The chip and pin technology protects point-of-sale data transfers. Threatpost.com reporting makes a gaff associating this with a the Home Depot and Target data breaches, but chip-and-pin has nothing to do with large data base breaches of accumulated data. Point-Of-Sale risks are not the same as Data-At-Rest risks. Think about it. While you sit at home and do nothing with the card in your wallet, the same hackers can use the same techniques to do the same data breeches without you or your secure card.
Cooley LLP claims the new order, “focuses squarely on the massive data breaches that continue to plague numerous companies.” Ughh.. POS transaction security does not protect data at rest databases.

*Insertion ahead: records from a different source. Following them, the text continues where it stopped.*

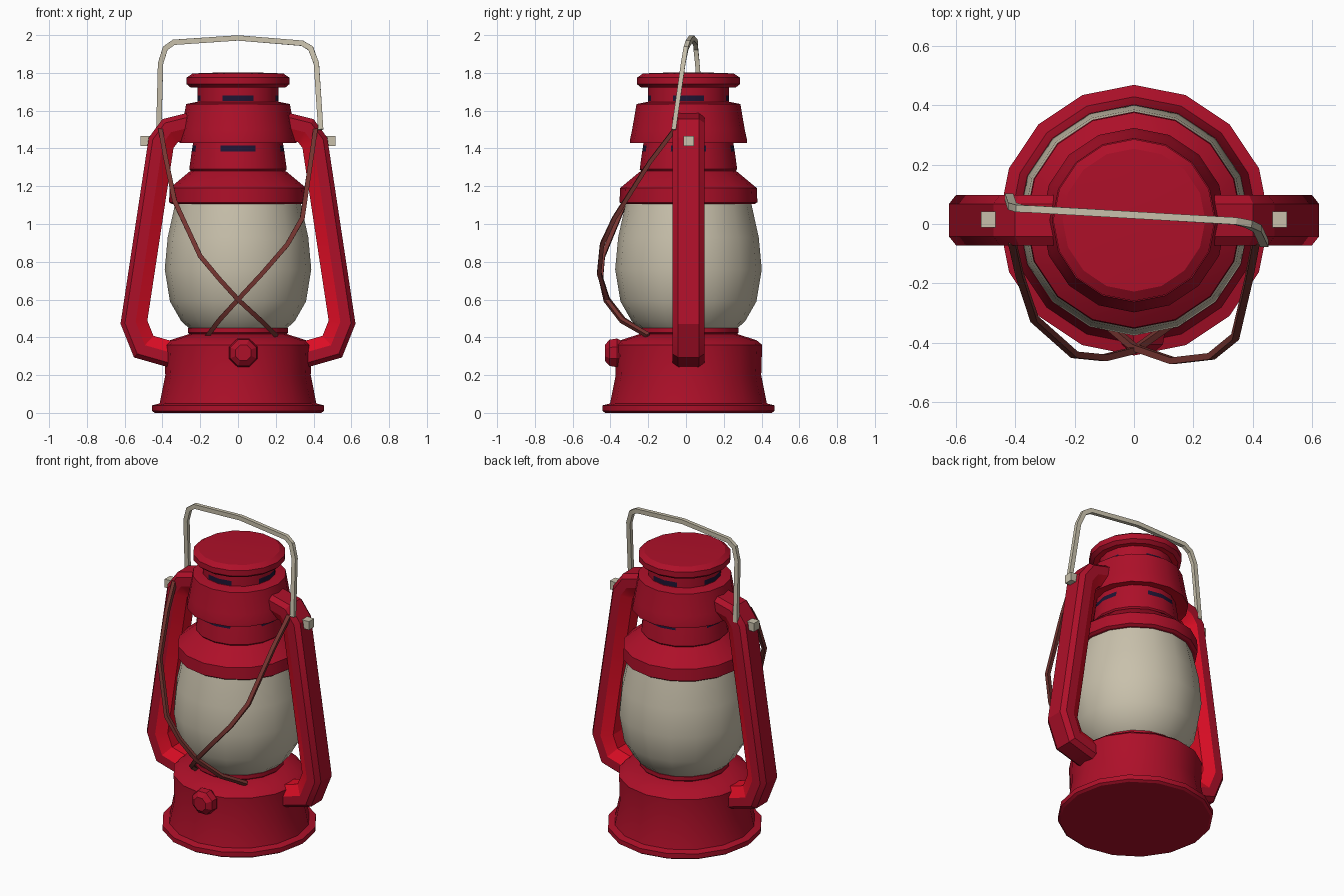
import bpy, bmesh, math
from mathutils import Vector

old = bpy.data.objects.get("Cube")
if old:
    bpy.data.objects.remove(old, do_unlink=True)

SIDES = 16
CENTRE_Y = 0.013


def material(name, r, g, b):
    m = bpy.data.materials.new(name)
    m.use_nodes = True
    m.diffuse_color = (r, g, b, 1)
    m.node_tree.nodes["Principled BSDF"].inputs["Base Color"].default_value = (r, g, b, 1)
    return m


RED = material("crimson enamel", 0.42, 0.005, 0.022)
BRIGHT = material("bright red", 0.71, 0.004, 0.018)
CREAM = material("cream", 0.58, 0.53, 0.41)
BROWN = material("brown wire", 0.18, 0.035, 0.03)
NAVY = material("dark vent", 0.013, 0.007, 0.033)


def finish(name, bm, mats, angle=26):
    bmesh.ops.recalc_face_normals(bm, faces=bm.faces)
    mesh = bpy.data.meshes.new(name)
    bm.to_mesh(mesh)
    bm.free()
    for m in mats:
        mesh.materials.append(m)
    ob = bpy.data.objects.new(name, mesh)
    bpy.context.collection.objects.link(ob)
    bpy.ops.object.select_all(action="DESELECT")
    ob.select_set(True)
    bpy.context.view_layer.objects.active = ob
    bpy.ops.object.shade_smooth_by_angle(angle=math.radians(angle))
    return ob


def skin(bm, rings, rule):
    """Join rings of points with quads and cap both ends."""
    loops = [[bm.verts.new(p) for p in ring] for ring in rings]
    n = len(loops[0])
    for band, (a, b) in enumerate(zip(loops, loops[1:])):
        for i in range(n):
            j = (i + 1) % n
            bm.faces.new((a[i], a[j], b[j], b[i])).material_index = rule(band, i)
    bm.faces.new(loops[0])
    bm.faces.new(loops[-1])


def lathe(name, profile, mats, rule=lambda band, i: 0, angle=26):
    rings = []
    for r, z in profile:
        turn = [math.tau * i / SIDES for i in range(SIDES)]
        rings.append([(r * math.cos(a), CENTRE_Y + r * math.sin(a), z) for a in turn])
    bm = bmesh.new()
    skin(bm, rings, rule)
    return finish(name, bm, mats, angle)


def sweep(name, path, section, mats, rule=lambda band, i: 0, flip=1):
    """Carry a cross-section along a path, mitred at each corner."""
    pts = [Vector(p) for p in path]
    rings = []
    for k, p in enumerate(pts):
        before = (p - pts[k - 1]).normalized() if k else None
        after = (pts[k + 1] - p).normalized() if k < len(pts) - 1 else None
        t = ((before or after) + (after or before)).normalized()
        n = Vector((0, 1, 0)).cross(t).normalized() * flip
        side = t.cross(n).normalized() * flip
        mitre = 1 / max(t.dot(before or after), 0.6)
        rings.append([p + n * u * mitre + side * v for u, v in section])
    bm = bmesh.new()
    skin(bm, rings, rule)
    return finish(name, bm, mats)


def vents(vent_band):
    # two slots out of every four columns, centred on the front and sides
    return lambda band, i: 1 if band == vent_band and i % 4 in (0, 3) else 0


# Tank and collar
lathe("fuel_tank", [(0.44, 0), (0.455, 0.01), (0.455, 0.04), (0.415, 0.05), (0.385, 0.2),
                    (0.39, 0.36), (0.36, 0.385), (0.25, 0.42)], [RED])
lathe("globe_collar", [(0.24, 0.4), (0.265, 0.425), (0.265, 0.45), (0.22, 0.455)], [RED])

# Glass globe
lathe("glass_globe", [(0.25, 0.44), (0.3, 0.485), (0.36, 0.59), (0.388, 0.76), (0.372, 0.93),
                      (0.33, 1.12)], [CREAM], angle=32)

# Hood, chimney, cap and lid
lathe("hood", [(0.35, 1.105), (0.365, 1.115), (0.362, 1.19), (0.26, 1.275), (0.24, 1.285)], [RED])
lathe("lower_chimney", [(0.24, 1.27), (0.258, 1.29), (0.245, 1.385), (0.24, 1.415), (0.235, 1.45)],
      [RED, NAVY], vents(2))
lathe("cap", [(0.23, 1.45), (0.31, 1.43), (0.31, 1.445), (0.298, 1.5), (0.275, 1.635), (0.2, 1.65)],
      [RED, BRIGHT], lambda band, i: int(band == 0))
lathe("upper_chimney", [(0.215, 1.63), (0.215, 1.65), (0.215, 1.68), (0.215, 1.74)],
      [RED, NAVY], vents(1))
lathe("lid", [(0.2, 1.725), (0.25, 1.722), (0.272, 1.74), (0.272, 1.775), (0.24, 1.797), (0.1, 1.802)],
      [RED, BRIGHT], lambda band, i: int(band == 0))

# Side tubes with bright inner faces, and the pivots on them
tube_section = [(0.068, -0.055), (0.068, 0.055), (0.045, 0.085), (-0.01, 0.085),
                (-0.07, 0.045), (-0.07, -0.045), (-0.01, -0.085), (0.045, -0.085)]
tube_path = [(0.26, 0.3), (0.36, 0.31), (0.5, 0.35), (0.552, 0.48), (0.408, 1.43), (0.36, 1.495), (0.22, 1.53)]
square = [(1, 1), (-1, 1), (-1, -1), (1, -1)]
for s, label in ((1, "left"), (-1, "right")):
    sweep(label + "_side_tube", [(s * x, CENTRE_Y, z) for x, z in tube_path], tube_section,
          [RED, BRIGHT], lambda band, i: int(i in (3, 4, 5)), s)
    sweep(label + "_pivot", [(s * x, 0.015, 1.44) for x in (0.43, 0.485, 0.515)],
          [(0.027 * u, 0.027 * v) for u, v in square], [CREAM])

# Bail handle
handle_path = [(-0.42, 0.09, 1.47), (-0.41, 0.06, 1.85), (-0.385, 0.052, 1.93), (-0.34, 0.05, 1.962),
               (0, 0.03, 1.985), (0.34, 0.01, 1.957), (0.385, 0, 1.93), (0.415, -0.015, 1.85),
               (0.438, -0.065, 1.5)]
sweep("bail_handle", handle_path, [(0.014 * u, 0.012 * v) for u, v in square], [CREAM])

# Crossed guard wires
wires = {
    "right_guard_wire": [(-0.41, -0.06, 1.5), (-0.385, -0.17, 1.36), (-0.335, -0.32, 1.12),
                         (-0.2, -0.44, 0.83), (-0.1, -0.45, 0.71), (0, -0.425, 0.6),
                         (0.12, -0.34, 0.49), (0.2, -0.2, 0.41)],
    "left_guard_wire": [(0.41, -0.06, 1.5), (0.385, -0.19, 1.33), (0.34, -0.38, 1.03),
                        (0.26, -0.445, 0.89), (0.13, -0.46, 0.74), (0, -0.415, 0.6),
                        (-0.1, -0.33, 0.49), (-0.16, -0.2, 0.41)],
}
for name, path in wires.items():
    sweep(name, path, [(0.012 * u, 0.011 * v) for u, v in square], [BROWN])

# Wick knob on the front of the tank
bm = bmesh.new()
rings = []
for r, y in ((0.03, -0.3), (0.03, -0.35), (0.07, -0.345), (0.082, -0.365), (0.075, -0.405), (0.045, -0.43)):
    turn = [math.tau * (i + 0.5) / 8 for i in range(8)]
    rings.append([(0.028 + r * math.cos(a), y, 0.318 + r * math.sin(a)) for a in turn])
skin(bm, rings, lambda band, i: 0)
finish("wick_knob", bm, [RED])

Fundamentally, the largest point of ignorance is that providing a more secure data transaction method does NOTHING when implemented in parallel with existing older methods. For example, it is NOT more secure to, “outfit retail point-of-sale terminals at federal facilities – like national parks and post offices – with the capacity to accept chip and PIN-enabled cards.” (Threatpost.com)
Increased security occurs only if old methods are removed and eliminated. This reminds me of the normal web page questions to re-gain access when you forget your password. This method is touted as making the web page more secure. How can it be more secure by providing an alternate path to your account? It doesn’t. For example, when add private key cryptology to an SSH connection, it becomes more secure if you remove password-only access to the account.
One of the internal DOD communiques to employees claims, “Chip and PIN technology strengthens data security, better protecting cardholders’ personally identifiable information (PII) as well as the Government’s sensitive transaction and payment data.”
And then I began to laugh when I read, “Please note, there will be no change to the account number for replacement cards, and the magnetic strip can still be used for merchants without Chip and PIN technology.” Combo cards are like fixing security of a screen door on your house by building another large steel door secured with deadbolts. The weak little screen door is still there!
I will hold my appreciation for government guided protection until the follow-on order removes magnetic swipe data from all government cards.